Tiffin Mayor Aaron Montz said freezing rain and sleet that coated the city in ice Sunday afternoon brought concerns about power outages, while snow covered that icy layer on streets. Hancock County Sheriff’s deputies reported packed ice and snow up to three inches thick on roads there.
Michigan’s Hillsdale County battled snow-covered roads and blowing snow. Sheriff Stan Burchardt said some rural roads were impassable Monday as the wind howled.
His advice for stormy conditions like this is simple: wear proper clothing and gloves, don’t go out unless it’s necessary, and carry a cell phone if you do.
Caring for animals
The Toledo Area Humane Society, which closed Monday, received numerous messages to its Facebook page about animals left out in the cold since Saturday.
“A lot of people are very concerned about the extreme temperatures,” said Danielle Jones, director of marketing and development. “Some people are taking it upon themselves to help whatever animals they do see.”
Because of weather and road conditions, the organization’s two animal cruelty investigators’ ability to respond to calls is constrained — if they can reach call locations at all, Mrs. Jones said.
Residents should use their best judgment to help animals as much as possible, she said, and call police if a problem is severe.
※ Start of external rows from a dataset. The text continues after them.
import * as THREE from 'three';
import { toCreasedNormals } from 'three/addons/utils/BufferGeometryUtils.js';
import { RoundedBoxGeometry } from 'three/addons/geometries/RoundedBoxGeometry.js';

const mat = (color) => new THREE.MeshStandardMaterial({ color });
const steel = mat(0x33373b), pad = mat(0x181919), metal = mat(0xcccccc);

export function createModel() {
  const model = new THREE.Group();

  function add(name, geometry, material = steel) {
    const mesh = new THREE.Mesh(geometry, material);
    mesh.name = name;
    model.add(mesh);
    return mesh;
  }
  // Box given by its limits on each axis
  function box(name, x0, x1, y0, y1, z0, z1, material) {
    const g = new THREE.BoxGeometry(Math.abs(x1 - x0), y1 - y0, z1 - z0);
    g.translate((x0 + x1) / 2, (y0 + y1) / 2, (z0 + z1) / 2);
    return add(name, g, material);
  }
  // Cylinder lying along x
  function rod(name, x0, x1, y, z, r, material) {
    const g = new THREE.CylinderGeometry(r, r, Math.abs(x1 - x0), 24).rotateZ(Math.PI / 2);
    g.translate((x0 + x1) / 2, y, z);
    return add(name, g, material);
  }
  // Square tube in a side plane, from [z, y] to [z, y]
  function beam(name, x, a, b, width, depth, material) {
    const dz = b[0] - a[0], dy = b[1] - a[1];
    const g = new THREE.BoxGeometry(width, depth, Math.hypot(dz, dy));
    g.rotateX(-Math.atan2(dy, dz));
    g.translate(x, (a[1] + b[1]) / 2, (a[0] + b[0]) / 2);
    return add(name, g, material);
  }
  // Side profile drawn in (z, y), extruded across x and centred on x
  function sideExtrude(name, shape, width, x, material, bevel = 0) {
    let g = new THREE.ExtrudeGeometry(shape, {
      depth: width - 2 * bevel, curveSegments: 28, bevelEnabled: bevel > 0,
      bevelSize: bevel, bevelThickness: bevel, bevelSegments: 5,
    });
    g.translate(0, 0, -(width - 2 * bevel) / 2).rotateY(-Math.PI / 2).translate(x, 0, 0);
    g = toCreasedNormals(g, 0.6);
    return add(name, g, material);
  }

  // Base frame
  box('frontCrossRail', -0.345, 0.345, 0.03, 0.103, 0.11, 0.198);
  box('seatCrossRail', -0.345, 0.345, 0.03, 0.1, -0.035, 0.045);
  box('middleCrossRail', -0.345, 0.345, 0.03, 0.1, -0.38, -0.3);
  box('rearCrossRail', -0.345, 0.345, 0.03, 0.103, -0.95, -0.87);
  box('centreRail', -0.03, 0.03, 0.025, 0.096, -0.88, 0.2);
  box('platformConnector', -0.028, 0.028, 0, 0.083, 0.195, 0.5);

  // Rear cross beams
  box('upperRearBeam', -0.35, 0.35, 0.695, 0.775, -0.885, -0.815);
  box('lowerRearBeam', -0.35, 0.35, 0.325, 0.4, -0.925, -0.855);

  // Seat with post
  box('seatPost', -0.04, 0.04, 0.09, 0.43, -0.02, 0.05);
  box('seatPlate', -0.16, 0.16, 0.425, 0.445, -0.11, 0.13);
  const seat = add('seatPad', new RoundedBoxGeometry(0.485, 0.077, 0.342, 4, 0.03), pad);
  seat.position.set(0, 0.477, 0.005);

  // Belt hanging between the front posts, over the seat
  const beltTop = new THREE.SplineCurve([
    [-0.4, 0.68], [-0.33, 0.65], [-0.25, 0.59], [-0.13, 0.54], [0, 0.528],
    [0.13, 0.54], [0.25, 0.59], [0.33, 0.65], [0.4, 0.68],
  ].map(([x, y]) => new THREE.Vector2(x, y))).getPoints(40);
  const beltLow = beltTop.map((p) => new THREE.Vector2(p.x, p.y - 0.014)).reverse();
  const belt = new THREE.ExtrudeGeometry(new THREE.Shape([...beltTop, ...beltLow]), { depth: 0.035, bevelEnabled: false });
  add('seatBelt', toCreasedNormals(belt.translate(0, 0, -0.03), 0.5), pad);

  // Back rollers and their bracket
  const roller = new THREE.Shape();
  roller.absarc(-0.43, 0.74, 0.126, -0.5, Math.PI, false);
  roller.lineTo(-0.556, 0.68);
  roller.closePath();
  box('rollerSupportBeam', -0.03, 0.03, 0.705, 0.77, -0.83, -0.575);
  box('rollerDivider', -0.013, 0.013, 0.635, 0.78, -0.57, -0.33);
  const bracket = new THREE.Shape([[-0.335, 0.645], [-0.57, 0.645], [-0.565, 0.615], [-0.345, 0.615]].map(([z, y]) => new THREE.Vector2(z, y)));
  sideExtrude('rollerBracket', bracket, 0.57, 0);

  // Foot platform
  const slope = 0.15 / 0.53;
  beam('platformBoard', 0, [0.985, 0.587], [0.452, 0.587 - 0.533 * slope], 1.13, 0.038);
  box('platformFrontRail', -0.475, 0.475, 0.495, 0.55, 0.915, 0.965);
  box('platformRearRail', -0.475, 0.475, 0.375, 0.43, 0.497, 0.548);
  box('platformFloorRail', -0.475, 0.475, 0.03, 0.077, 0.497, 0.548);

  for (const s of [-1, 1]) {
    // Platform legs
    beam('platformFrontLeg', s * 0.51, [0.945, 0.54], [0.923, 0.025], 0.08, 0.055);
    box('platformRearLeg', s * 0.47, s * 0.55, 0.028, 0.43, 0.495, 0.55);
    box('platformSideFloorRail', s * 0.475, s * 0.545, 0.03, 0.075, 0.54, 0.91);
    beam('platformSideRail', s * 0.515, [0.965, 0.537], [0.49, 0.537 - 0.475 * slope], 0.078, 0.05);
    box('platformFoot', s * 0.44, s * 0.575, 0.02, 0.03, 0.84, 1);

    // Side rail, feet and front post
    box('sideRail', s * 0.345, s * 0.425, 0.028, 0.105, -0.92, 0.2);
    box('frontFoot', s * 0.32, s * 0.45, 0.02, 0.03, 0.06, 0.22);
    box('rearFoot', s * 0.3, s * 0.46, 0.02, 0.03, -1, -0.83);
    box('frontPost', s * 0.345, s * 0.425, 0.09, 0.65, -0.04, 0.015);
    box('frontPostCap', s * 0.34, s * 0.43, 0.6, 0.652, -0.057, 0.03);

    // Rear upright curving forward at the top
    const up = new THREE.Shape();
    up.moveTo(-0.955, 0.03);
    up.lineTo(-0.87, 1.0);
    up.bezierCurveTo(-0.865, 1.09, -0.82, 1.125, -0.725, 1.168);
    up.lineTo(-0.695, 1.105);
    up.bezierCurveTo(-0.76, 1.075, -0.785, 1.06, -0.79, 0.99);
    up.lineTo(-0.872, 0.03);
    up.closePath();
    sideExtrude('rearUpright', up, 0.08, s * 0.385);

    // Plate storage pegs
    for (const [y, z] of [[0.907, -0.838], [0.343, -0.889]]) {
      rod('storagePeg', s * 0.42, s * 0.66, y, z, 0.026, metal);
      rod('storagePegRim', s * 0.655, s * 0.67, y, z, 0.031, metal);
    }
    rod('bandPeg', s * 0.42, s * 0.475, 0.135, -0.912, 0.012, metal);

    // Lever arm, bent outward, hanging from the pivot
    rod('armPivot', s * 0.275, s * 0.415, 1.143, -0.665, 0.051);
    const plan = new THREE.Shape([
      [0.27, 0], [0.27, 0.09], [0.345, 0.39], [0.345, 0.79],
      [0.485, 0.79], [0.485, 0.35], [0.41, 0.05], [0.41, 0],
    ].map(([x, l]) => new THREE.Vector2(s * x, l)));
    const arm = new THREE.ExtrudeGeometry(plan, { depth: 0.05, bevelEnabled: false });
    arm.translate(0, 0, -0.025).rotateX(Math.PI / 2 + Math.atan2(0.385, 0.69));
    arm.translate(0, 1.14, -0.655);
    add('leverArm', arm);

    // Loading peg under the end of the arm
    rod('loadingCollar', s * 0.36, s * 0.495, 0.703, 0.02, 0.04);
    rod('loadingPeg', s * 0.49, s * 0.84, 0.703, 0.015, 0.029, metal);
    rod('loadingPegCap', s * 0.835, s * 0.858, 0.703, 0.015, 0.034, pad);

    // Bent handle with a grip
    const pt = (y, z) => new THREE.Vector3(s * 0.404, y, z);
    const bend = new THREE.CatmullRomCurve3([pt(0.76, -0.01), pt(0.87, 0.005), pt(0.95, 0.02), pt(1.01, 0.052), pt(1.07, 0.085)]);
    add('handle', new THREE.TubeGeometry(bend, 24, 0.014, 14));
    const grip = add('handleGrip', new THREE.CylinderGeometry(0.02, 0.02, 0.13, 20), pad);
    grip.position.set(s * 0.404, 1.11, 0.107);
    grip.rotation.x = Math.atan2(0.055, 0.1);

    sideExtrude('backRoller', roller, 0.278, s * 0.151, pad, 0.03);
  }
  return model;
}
Jon Rupp, a Fulton County farmer who lives near Fayette, said livestock are a farmer’s priority when temperatures drop below zero. Even with modern barns, feed augers and watering systems can freeze, he said in an email.
“It is not uncommon that during storms like this a farmer will spend all day checking and tending his livestock,” Mr. Rupp said. “The wind is the most dangerous with the low wind chills.”
Dr. Sarah Anderson, a veterinarian at the Animal Emergency and Critical Care Center on Douglas Road, said the clinic was busier than usual as other area veterinary offices were closed. Only a few animals have come in with hypothermia and frostbite.
“We’re seeing that with dogs that are brought in by the dog warden because they’re strays,” she said. “Especially with this cold snap, extra cautions should be taken [with family pets]. Short walks are OK, and to go outside for the bathroom, but long outings should be avoided."
Trouble signs include shivering, lethargy, pain, and unusually red, white, or black skin. Pets showing such symptoms should be brought inside to a warm area and dried and warmed with heated towels and blankets, Dr. Anderson said.
“You want to be careful not to use methods that can burn, like hot water bottles and rice bags,” she said. “They can be used, but you don’t want to get them too hot.”
Staff writers Janet Romaker, Ignazio Messina, Tom Troy, Marlene Harris-Taylor, Alexandra Mester, and David Patch contributed to this report.